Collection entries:
--- START ---

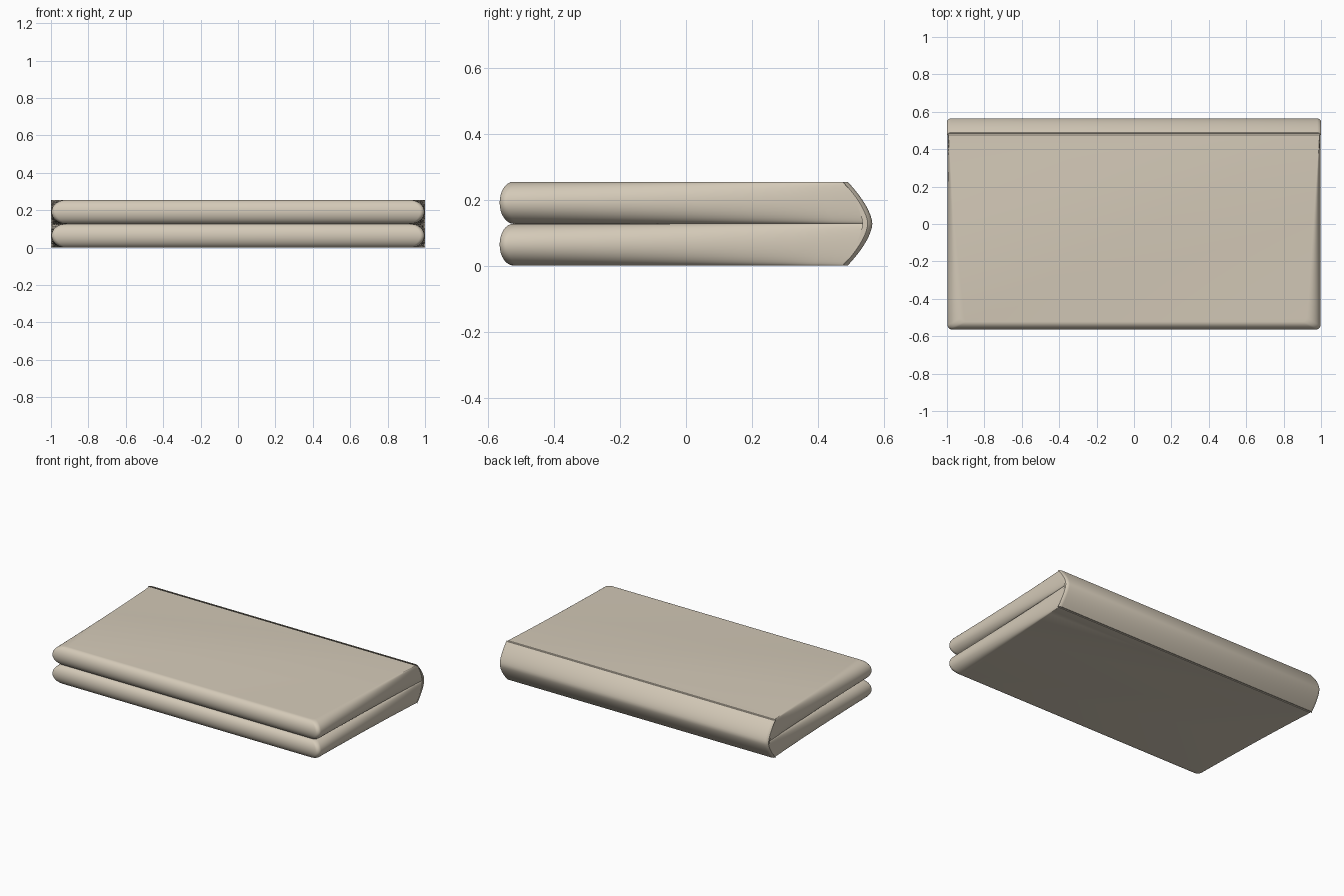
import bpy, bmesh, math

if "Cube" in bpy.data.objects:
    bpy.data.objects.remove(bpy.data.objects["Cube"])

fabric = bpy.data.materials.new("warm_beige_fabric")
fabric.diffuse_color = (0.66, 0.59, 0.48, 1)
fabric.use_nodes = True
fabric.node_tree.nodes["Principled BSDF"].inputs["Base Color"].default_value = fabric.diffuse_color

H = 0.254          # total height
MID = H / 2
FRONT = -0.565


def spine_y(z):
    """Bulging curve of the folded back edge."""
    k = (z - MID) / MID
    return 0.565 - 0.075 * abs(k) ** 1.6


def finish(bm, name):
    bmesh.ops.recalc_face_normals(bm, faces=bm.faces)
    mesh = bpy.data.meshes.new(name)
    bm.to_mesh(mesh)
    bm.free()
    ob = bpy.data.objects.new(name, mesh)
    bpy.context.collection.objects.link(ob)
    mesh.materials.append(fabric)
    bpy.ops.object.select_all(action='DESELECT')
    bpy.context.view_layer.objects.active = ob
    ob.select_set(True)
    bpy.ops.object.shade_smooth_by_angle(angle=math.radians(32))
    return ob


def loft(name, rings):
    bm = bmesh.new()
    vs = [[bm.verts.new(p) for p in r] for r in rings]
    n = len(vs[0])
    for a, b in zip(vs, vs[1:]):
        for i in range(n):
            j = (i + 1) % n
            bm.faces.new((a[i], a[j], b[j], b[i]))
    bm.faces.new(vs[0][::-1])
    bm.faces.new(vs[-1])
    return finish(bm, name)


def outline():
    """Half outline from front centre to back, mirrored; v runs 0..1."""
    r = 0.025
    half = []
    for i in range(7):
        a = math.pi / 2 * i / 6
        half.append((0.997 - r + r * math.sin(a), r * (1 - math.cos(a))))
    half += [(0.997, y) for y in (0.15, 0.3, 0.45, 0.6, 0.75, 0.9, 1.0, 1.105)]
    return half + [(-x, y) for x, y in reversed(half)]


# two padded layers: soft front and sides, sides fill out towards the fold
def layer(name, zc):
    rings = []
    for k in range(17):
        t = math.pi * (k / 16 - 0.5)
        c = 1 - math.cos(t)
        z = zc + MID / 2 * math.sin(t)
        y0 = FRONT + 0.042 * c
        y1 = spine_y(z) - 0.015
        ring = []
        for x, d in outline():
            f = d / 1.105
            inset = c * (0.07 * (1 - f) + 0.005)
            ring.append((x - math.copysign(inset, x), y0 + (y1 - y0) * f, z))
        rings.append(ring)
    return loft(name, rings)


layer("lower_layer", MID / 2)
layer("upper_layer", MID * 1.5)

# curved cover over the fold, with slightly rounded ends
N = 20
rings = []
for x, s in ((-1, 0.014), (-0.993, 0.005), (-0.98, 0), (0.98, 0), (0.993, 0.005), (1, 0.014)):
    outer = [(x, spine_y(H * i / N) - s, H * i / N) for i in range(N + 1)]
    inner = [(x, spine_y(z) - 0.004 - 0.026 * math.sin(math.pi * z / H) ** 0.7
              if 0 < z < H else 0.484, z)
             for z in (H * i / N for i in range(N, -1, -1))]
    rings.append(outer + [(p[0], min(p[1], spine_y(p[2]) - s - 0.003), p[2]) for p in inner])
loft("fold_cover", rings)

--- END ---
--- START ---

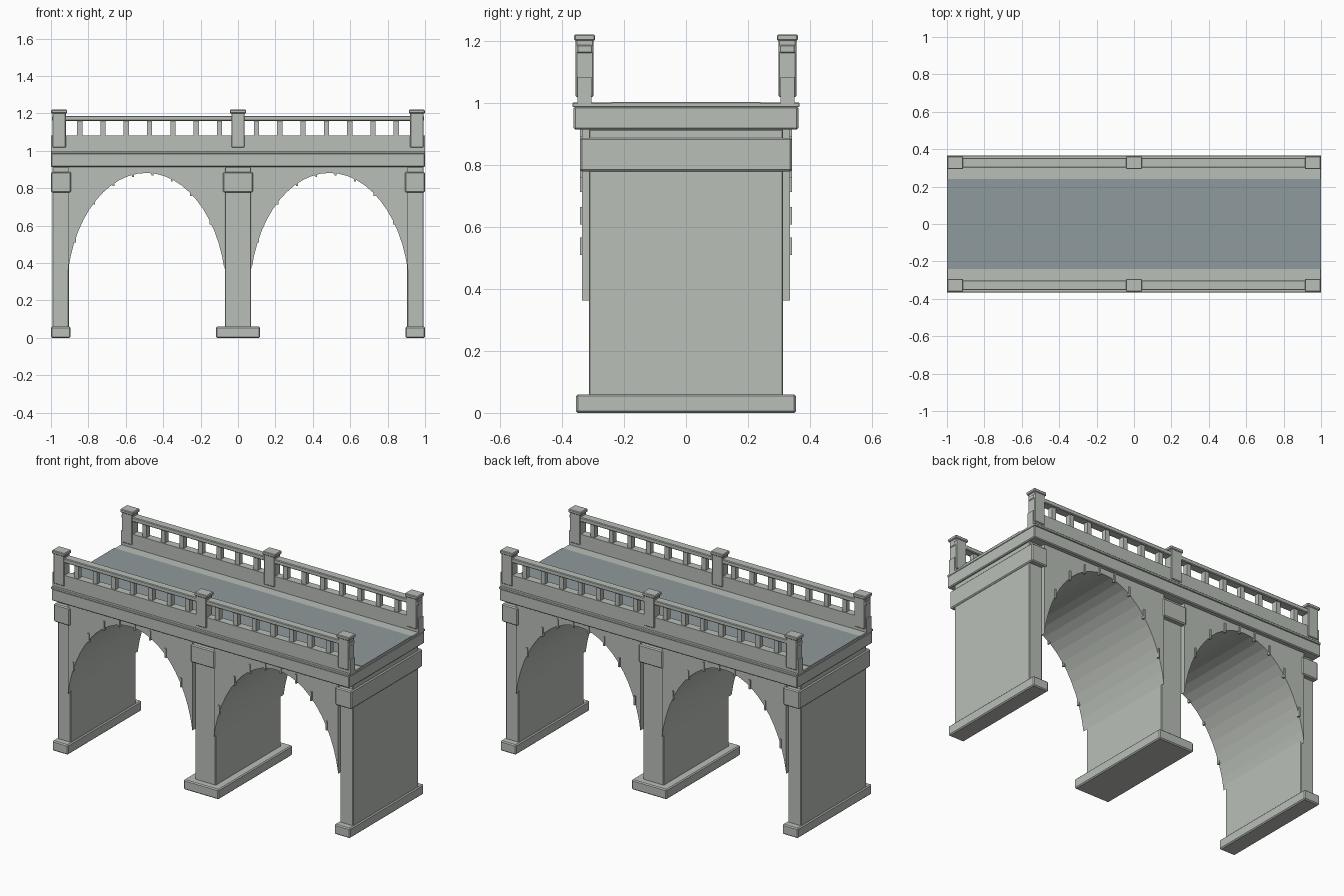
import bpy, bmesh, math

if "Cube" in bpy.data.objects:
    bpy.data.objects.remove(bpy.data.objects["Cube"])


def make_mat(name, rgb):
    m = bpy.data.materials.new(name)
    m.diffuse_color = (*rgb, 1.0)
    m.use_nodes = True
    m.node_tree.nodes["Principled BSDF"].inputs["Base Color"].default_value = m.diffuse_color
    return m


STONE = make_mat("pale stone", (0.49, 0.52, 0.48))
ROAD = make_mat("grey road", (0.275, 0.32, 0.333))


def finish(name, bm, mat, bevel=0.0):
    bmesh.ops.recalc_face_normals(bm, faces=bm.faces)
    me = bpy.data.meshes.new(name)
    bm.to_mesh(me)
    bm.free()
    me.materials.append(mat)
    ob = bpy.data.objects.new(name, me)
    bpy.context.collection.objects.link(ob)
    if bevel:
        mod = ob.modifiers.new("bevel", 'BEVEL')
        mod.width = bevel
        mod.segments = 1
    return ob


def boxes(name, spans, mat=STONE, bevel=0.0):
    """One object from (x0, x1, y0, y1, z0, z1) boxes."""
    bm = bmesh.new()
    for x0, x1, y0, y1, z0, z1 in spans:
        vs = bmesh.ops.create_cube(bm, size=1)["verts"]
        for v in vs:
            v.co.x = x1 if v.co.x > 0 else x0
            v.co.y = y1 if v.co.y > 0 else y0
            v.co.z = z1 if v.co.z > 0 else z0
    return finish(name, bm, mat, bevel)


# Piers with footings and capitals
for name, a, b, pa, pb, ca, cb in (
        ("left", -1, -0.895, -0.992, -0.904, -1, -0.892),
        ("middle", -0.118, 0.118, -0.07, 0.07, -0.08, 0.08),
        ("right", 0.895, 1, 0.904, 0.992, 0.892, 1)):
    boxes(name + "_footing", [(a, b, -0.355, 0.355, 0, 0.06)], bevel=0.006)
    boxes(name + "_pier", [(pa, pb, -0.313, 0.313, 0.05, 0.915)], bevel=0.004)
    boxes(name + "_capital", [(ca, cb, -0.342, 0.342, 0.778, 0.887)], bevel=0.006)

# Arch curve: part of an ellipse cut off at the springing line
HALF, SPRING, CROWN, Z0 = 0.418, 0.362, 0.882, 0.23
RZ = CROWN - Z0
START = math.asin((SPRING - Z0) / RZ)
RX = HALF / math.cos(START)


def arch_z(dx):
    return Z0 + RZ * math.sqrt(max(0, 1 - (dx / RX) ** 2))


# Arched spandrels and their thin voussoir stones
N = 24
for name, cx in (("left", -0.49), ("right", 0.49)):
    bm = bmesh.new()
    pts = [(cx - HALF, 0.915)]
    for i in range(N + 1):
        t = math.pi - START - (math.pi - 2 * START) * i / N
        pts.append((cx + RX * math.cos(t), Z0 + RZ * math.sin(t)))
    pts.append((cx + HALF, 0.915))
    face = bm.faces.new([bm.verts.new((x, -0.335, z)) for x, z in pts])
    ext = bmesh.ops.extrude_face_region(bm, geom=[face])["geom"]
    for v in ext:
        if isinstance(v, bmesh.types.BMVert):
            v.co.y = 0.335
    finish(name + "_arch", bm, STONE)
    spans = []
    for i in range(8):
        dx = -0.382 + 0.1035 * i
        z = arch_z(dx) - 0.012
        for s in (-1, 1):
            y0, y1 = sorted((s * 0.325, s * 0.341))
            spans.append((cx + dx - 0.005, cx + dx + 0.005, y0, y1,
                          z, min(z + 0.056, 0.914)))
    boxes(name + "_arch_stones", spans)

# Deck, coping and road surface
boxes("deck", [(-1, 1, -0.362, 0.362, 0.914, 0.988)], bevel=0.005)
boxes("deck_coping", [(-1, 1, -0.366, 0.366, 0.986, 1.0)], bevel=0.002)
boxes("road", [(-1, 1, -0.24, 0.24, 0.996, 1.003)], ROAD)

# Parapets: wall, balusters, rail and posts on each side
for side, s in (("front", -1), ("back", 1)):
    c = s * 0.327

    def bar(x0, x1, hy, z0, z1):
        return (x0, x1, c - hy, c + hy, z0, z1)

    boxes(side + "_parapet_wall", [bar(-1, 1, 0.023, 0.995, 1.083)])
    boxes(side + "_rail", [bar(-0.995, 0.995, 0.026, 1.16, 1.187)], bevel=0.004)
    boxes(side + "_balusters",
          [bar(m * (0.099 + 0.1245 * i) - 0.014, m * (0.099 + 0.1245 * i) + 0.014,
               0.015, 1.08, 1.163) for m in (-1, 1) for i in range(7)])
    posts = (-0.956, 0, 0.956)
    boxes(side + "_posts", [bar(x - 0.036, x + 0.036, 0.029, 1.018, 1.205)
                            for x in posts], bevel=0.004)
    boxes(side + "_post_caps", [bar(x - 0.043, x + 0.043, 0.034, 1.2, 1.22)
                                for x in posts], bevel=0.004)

--- END ---

WORK TASK:
From the data above, reproduce word for word the lines running from the line with "for a, b in" to the line with "half.append((0.997 - r", ends included.

SOLUTION TO THIS TASK:
    for a, b in zip(vs, vs[1:]):
        for i in range(n):
            j = (i + 1) % n
            bm.faces.new((a[i], a[j], b[j], b[i]))
    bm.faces.new(vs[0][::-1])
    bm.faces.new(vs[-1])
    return finish(bm, name)


def outline():
    """Half outline from front centre to back, mirrored; v runs 0..1."""
    r = 0.025
    half = []
    for i in range(7):
        a = math.pi / 2 * i / 6
        half.append((0.997 - r + r * math.sin(a), r * (1 - math.cos(a))))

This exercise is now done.